───── Supplied records ─────

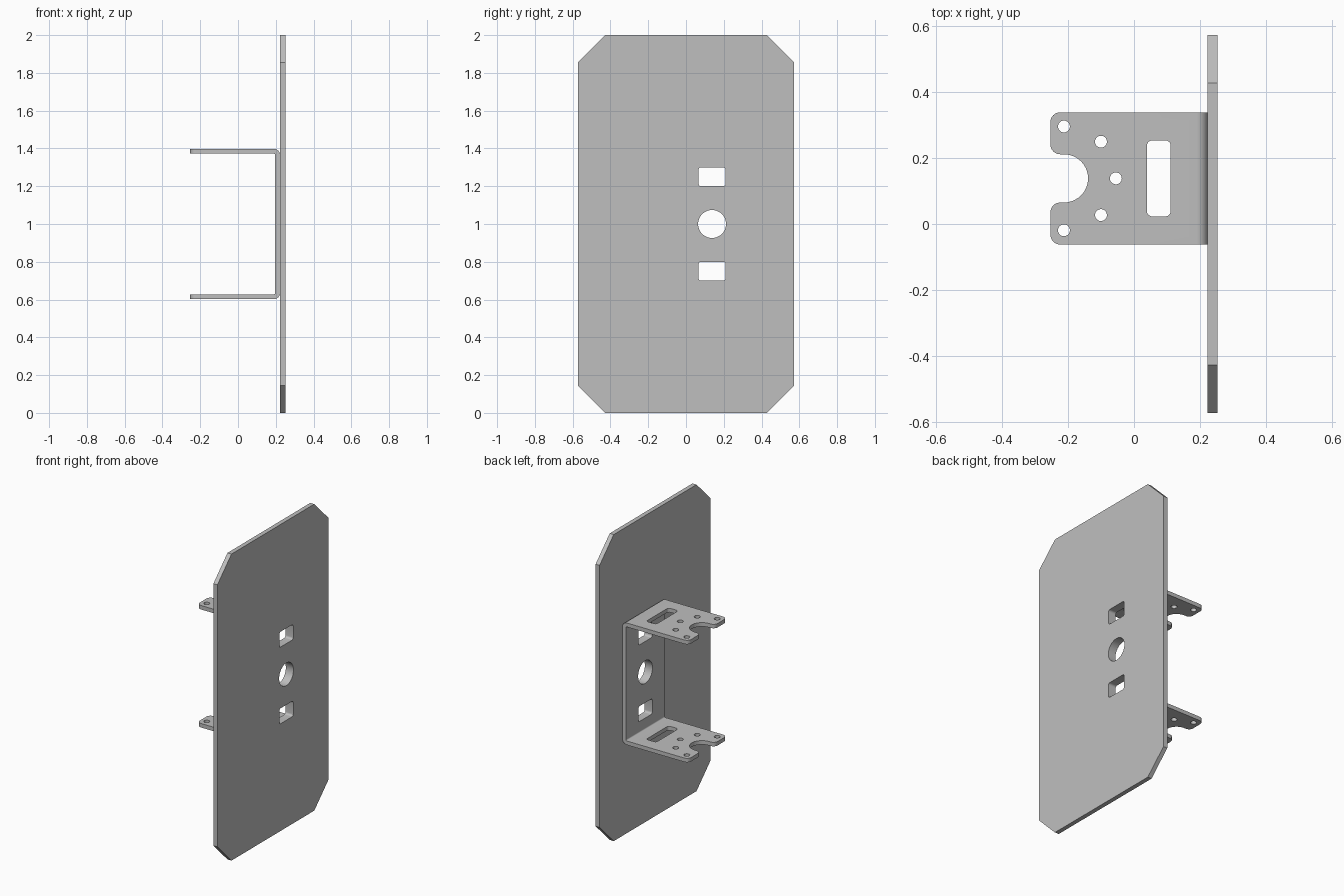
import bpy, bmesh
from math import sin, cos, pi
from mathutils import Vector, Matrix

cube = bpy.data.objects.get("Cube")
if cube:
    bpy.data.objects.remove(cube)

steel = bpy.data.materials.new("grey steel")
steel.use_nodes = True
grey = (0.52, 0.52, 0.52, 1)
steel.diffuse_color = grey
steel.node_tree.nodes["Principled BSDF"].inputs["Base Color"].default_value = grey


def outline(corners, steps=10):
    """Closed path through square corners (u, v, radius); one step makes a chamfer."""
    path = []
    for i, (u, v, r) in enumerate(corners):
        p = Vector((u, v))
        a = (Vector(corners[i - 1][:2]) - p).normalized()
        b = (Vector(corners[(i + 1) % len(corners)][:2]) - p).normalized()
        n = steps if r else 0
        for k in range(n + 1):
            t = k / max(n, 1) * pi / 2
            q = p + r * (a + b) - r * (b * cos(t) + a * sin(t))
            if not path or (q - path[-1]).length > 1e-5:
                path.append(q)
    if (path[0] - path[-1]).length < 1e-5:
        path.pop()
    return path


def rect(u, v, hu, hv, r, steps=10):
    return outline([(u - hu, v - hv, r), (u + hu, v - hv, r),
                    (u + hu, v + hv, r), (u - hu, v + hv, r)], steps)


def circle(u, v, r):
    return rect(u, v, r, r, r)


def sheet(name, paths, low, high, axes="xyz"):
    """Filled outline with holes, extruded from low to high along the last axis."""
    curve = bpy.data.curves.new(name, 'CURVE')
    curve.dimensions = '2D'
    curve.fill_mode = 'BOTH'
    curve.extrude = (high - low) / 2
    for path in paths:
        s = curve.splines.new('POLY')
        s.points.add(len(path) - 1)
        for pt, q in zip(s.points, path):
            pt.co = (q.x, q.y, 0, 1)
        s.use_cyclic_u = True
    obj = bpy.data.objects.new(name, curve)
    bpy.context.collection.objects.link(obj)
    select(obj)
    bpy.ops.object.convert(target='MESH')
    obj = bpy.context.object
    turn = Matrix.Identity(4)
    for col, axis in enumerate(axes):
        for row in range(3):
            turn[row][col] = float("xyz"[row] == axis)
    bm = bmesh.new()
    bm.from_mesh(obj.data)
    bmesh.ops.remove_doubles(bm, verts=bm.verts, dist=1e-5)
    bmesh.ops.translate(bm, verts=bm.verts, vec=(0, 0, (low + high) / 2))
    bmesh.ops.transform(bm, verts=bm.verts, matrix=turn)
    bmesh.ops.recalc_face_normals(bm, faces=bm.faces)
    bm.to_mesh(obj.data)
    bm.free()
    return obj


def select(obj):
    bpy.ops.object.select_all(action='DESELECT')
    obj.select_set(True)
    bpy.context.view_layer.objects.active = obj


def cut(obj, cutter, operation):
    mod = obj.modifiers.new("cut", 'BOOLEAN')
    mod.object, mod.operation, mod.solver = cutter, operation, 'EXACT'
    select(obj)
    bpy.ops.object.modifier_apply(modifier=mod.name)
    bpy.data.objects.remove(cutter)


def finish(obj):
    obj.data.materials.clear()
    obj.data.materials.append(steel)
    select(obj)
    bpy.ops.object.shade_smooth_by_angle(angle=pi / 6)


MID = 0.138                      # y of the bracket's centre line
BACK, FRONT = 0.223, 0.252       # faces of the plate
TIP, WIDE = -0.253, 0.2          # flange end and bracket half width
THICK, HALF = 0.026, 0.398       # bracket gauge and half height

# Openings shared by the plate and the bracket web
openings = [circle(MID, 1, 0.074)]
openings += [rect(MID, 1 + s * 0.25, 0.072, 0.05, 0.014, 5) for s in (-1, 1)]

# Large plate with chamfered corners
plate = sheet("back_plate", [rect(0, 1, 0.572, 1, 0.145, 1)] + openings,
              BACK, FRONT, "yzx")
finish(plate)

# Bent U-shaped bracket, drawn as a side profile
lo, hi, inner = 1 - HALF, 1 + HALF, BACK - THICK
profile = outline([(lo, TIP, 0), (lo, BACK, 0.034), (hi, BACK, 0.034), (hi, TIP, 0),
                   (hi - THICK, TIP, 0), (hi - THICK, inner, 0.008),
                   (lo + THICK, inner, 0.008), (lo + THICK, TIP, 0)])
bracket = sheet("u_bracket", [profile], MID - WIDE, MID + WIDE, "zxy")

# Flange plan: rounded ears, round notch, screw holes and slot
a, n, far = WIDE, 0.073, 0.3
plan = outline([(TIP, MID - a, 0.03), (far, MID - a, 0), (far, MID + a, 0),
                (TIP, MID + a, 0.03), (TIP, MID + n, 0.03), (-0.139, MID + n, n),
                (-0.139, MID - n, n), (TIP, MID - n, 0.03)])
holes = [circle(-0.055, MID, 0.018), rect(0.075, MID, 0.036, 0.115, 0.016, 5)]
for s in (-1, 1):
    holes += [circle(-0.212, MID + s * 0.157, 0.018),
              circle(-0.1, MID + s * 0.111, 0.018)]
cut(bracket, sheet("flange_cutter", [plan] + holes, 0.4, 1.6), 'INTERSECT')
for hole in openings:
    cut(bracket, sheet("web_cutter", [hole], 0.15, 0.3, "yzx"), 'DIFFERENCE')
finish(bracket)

─────
───── Supplied records ─────

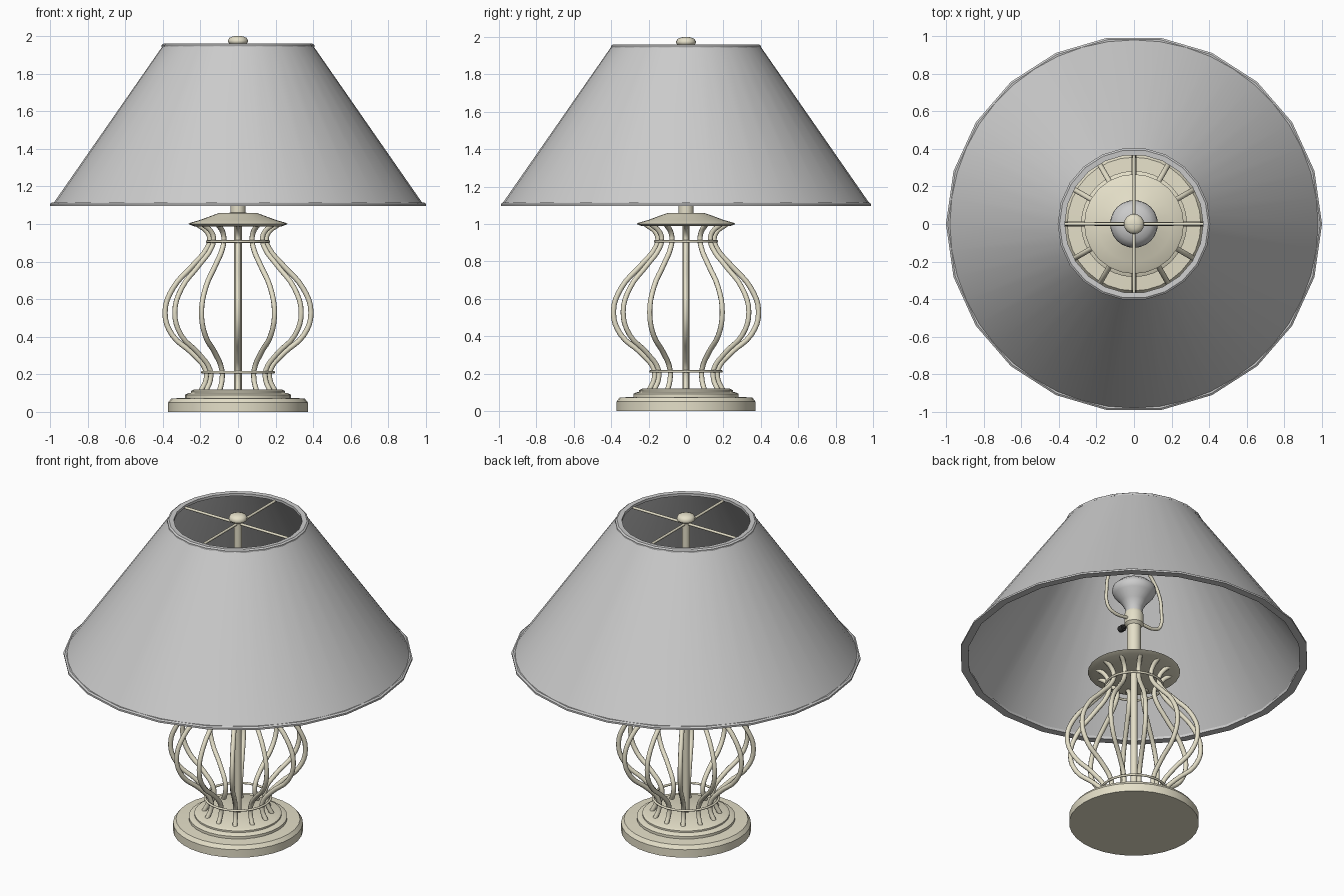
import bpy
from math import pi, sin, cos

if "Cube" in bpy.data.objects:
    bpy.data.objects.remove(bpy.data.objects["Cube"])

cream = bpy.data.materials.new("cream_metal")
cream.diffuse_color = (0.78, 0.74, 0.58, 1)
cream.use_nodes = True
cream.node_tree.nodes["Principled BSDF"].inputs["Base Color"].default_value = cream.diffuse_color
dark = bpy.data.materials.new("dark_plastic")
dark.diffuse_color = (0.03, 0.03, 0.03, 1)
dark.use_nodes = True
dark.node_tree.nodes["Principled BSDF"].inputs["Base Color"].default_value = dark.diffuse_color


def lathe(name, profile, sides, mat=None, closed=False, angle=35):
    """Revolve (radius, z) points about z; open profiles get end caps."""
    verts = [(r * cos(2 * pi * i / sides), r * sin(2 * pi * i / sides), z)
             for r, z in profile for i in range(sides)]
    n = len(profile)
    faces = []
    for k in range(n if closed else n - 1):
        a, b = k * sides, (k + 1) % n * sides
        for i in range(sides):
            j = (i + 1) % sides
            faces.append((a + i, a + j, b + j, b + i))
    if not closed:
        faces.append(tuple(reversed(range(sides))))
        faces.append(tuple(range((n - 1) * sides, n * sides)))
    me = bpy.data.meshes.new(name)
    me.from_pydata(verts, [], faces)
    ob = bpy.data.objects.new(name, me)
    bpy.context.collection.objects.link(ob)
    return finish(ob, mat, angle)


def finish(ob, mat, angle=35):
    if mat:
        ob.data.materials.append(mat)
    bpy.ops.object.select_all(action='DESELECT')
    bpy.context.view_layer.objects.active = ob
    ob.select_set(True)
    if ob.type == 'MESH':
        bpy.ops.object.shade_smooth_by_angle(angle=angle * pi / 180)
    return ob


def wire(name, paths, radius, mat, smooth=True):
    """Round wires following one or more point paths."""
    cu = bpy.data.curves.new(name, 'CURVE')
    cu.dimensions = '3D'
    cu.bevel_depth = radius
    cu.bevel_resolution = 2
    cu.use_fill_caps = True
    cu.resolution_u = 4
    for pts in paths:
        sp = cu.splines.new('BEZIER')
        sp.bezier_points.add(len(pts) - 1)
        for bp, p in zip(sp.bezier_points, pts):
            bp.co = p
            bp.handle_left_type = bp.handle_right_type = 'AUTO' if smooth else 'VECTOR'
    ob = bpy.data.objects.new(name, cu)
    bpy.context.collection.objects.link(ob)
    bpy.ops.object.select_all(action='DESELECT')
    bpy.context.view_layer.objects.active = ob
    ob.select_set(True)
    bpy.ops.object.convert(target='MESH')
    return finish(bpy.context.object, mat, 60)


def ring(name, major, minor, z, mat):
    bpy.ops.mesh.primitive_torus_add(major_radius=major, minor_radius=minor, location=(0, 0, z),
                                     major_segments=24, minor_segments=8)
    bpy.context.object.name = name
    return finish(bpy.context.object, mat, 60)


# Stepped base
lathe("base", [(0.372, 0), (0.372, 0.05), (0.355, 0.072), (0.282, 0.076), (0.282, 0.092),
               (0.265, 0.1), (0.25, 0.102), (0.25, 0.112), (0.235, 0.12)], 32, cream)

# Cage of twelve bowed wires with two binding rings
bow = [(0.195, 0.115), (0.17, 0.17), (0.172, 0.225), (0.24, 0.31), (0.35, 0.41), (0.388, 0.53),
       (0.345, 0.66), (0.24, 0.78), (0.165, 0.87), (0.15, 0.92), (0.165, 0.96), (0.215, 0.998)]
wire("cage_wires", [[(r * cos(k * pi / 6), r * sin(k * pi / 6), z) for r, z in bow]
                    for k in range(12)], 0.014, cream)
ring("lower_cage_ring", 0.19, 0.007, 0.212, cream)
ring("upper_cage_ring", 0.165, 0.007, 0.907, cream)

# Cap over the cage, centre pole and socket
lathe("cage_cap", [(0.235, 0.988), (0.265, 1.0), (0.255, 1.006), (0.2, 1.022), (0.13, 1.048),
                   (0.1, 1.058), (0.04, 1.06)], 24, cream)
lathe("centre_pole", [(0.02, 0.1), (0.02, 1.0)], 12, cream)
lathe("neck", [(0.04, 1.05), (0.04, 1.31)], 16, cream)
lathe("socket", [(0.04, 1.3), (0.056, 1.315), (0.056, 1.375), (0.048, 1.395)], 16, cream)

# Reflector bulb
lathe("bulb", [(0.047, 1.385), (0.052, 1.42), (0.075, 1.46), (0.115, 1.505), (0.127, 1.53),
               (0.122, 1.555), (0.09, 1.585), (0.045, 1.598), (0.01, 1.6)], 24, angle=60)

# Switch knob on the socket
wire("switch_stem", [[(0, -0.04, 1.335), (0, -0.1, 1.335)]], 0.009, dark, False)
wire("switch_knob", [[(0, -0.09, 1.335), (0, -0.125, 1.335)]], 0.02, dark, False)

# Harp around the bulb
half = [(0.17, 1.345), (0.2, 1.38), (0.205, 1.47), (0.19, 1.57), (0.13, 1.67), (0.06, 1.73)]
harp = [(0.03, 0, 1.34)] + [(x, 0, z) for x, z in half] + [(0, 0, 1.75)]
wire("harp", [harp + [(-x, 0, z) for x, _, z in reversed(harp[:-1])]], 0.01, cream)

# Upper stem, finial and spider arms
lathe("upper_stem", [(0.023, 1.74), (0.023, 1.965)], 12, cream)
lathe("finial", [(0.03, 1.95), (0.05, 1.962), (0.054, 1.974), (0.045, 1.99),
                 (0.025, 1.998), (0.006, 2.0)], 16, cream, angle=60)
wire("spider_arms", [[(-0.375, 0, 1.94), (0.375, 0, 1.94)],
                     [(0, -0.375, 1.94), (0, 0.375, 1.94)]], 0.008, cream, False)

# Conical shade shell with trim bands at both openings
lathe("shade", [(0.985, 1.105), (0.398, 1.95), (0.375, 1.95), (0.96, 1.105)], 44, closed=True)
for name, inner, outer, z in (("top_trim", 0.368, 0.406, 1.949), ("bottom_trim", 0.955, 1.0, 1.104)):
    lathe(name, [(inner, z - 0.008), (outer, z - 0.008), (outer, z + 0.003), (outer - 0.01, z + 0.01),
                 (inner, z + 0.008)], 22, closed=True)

─────
───── Supplied records ─────

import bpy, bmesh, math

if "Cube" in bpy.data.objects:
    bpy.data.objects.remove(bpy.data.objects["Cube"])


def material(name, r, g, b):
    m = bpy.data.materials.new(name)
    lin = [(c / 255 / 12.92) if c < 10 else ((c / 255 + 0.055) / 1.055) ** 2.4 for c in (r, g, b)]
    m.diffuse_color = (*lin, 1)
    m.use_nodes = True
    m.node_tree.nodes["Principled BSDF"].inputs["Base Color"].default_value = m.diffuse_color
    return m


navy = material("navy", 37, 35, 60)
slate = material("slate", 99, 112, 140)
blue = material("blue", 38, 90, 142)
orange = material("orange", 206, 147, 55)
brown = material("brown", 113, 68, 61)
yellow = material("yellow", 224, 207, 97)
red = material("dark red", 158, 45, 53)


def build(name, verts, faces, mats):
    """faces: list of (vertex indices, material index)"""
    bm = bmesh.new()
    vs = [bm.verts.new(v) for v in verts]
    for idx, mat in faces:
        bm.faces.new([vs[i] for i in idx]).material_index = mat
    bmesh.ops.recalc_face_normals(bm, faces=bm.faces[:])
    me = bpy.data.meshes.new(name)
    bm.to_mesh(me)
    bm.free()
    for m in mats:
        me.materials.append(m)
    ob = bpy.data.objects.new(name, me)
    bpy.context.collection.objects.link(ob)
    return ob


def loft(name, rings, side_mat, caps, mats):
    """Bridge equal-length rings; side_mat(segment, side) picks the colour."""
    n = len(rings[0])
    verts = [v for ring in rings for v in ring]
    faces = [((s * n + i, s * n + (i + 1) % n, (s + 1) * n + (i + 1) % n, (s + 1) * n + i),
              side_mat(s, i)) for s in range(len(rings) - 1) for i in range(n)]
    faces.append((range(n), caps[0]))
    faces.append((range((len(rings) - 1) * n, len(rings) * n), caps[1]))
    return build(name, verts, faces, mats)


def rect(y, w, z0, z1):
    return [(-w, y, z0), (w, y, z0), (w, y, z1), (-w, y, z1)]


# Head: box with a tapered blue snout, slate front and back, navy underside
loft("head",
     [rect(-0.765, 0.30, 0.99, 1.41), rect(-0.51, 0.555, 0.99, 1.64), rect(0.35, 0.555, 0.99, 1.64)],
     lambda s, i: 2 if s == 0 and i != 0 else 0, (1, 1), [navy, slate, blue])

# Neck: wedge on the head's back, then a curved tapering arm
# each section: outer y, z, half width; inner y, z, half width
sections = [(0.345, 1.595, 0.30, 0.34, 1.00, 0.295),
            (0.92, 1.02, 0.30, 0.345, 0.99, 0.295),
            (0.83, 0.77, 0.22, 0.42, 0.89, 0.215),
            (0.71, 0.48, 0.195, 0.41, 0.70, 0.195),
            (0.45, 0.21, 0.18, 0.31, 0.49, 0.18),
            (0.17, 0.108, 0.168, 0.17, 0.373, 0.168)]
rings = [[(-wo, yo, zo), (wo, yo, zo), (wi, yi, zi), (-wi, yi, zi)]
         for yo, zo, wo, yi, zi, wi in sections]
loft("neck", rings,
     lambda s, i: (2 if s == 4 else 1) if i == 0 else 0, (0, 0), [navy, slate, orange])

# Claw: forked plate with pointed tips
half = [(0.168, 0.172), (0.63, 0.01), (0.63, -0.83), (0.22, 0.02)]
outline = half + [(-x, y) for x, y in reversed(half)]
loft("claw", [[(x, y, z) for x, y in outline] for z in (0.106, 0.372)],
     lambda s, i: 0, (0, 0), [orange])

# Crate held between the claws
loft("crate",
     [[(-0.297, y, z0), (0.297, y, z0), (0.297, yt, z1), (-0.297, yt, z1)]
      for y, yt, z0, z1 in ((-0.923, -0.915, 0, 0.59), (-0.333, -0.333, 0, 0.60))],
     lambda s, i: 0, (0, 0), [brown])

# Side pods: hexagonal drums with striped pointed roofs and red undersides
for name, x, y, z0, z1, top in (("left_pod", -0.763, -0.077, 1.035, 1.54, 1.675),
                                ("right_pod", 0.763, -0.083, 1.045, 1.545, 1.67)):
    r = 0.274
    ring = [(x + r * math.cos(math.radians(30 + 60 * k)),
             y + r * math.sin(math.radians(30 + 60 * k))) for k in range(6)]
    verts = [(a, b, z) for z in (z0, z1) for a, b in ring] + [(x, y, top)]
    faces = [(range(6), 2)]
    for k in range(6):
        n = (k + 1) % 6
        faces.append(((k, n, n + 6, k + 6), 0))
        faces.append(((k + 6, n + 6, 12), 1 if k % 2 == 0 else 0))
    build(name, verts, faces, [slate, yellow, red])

─────

> Work to be completed:
The lines above, starting at the one with "(-0.297, yt, z1)]" and ending at the one with "build(name, verts, faces, [slate, yellow, red])", are the only ones to return, exactly as written.

> Answer space:
     [[(-0.297, y, z0), (0.297, y, z0), (0.297, yt, z1), (-0.297, yt, z1)]
      for y, yt, z0, z1 in ((-0.923, -0.915, 0, 0.59), (-0.333, -0.333, 0, 0.60))],
     lambda s, i: 0, (0, 0), [brown])

# Side pods: hexagonal drums with striped pointed roofs and red undersides
for name, x, y, z0, z1, top in (("left_pod", -0.763, -0.077, 1.035, 1.54, 1.675),
                                ("right_pod", 0.763, -0.083, 1.045, 1.545, 1.67)):
    r = 0.274
    ring = [(x + r * math.cos(math.radians(30 + 60 * k)),
             y + r * math.sin(math.radians(30 + 60 * k))) for k in range(6)]
    verts = [(a, b, z) for z in (z0, z1) for a, b in ring] + [(x, y, top)]
    faces = [(range(6), 2)]
    for k in range(6):
        n = (k + 1) % 6
        faces.append(((k, n, n + 6, k + 6), 0))
        faces.append(((k + 6, n + 6, 12), 1 if k % 2 == 0 else 0))
    build(name, verts, faces, [slate, yellow, red])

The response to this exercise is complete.